### Problem description
The answer should consist of each line below that contains the word "cutter".

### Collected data
==================================================

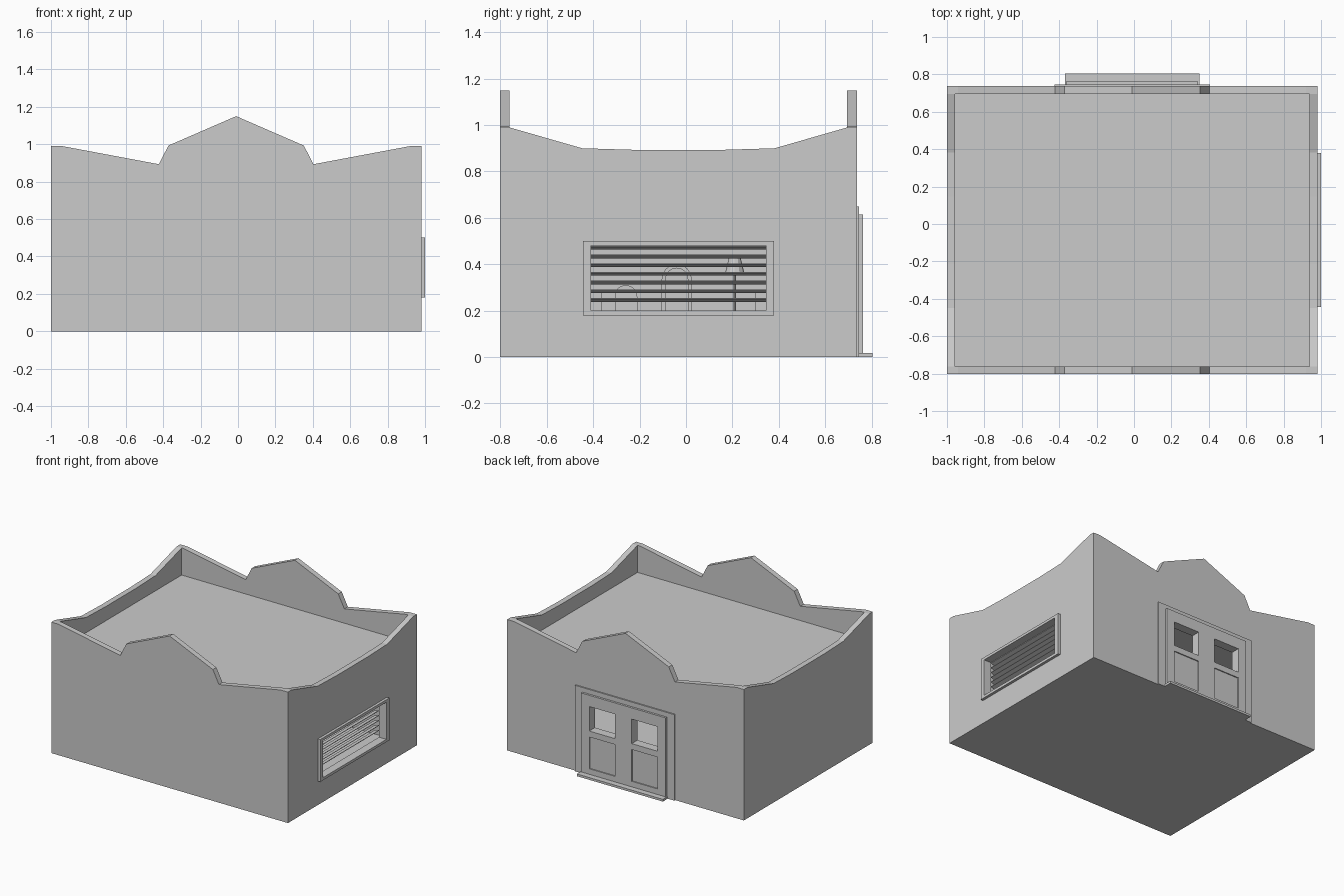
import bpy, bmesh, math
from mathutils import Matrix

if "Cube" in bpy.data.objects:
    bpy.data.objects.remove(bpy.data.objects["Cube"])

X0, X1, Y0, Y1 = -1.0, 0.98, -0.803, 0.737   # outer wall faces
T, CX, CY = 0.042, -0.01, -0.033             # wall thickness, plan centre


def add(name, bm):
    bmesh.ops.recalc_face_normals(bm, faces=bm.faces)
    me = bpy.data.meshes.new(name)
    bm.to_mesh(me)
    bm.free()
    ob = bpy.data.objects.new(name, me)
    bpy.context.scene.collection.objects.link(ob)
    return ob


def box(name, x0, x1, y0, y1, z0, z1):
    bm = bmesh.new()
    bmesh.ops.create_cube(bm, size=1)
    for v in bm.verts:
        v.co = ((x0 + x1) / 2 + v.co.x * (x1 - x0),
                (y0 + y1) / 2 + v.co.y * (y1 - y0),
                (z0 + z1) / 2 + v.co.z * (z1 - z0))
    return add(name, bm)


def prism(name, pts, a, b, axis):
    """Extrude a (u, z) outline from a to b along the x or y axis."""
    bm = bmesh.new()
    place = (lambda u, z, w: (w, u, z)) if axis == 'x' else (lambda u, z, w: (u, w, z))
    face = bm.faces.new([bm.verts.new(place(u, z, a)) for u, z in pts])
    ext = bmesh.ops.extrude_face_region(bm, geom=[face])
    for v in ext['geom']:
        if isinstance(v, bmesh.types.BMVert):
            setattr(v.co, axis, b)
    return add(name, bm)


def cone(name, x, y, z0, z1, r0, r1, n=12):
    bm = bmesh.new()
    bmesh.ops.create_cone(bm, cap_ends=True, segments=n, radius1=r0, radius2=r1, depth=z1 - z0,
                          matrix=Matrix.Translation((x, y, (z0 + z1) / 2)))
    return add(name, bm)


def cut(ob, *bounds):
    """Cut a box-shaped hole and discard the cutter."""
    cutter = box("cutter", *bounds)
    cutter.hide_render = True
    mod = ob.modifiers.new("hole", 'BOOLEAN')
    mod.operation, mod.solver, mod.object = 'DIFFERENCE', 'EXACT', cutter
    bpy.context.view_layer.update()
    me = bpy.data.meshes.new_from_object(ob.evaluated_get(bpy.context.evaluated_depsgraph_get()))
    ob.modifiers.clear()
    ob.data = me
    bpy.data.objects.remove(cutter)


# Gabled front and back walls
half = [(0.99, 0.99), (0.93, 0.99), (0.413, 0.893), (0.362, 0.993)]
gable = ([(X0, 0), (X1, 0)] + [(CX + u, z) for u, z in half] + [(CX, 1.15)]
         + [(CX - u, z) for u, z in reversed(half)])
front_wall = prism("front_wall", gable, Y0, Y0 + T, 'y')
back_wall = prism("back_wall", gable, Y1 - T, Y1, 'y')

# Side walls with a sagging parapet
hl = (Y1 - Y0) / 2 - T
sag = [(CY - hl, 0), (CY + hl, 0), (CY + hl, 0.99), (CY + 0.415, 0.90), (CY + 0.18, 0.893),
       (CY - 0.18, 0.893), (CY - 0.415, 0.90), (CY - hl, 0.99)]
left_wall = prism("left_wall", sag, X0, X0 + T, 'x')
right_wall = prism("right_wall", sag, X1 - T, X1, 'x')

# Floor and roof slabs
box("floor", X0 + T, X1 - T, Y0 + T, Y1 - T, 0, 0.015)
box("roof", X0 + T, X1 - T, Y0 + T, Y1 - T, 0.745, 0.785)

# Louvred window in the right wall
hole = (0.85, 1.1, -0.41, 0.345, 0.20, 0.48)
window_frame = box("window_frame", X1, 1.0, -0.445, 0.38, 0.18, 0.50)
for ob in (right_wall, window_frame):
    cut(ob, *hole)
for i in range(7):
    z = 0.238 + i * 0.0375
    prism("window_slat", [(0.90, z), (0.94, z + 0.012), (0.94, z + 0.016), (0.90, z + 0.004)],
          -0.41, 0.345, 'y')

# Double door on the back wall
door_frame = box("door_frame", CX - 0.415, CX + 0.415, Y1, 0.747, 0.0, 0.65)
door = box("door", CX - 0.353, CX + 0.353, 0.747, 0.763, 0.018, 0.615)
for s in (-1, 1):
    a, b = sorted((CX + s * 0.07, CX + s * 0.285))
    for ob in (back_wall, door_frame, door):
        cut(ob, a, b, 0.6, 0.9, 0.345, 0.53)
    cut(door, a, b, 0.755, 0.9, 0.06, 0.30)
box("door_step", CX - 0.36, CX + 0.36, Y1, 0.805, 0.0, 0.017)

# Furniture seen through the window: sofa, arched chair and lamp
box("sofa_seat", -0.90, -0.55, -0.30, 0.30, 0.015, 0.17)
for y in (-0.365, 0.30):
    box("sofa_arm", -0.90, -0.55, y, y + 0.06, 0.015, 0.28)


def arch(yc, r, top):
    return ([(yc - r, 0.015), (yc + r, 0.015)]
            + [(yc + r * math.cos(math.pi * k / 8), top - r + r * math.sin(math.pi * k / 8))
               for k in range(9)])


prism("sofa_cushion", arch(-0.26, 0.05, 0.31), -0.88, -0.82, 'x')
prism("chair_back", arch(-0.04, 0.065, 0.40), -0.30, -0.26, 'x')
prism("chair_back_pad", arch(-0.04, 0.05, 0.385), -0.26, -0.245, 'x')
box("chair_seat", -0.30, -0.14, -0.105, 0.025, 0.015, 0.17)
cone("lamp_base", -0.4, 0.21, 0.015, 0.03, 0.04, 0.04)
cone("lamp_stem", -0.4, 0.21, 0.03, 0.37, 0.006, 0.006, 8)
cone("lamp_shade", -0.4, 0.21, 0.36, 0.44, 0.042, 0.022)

==================================================

### Task answer
    """Cut a box-shaped hole and discard the cutter."""
    cutter = box("cutter", *bounds)
    cutter.hide_render = True
    mod.operation, mod.solver, mod.object = 'DIFFERENCE', 'EXACT', cutter
    bpy.data.objects.remove(cutter)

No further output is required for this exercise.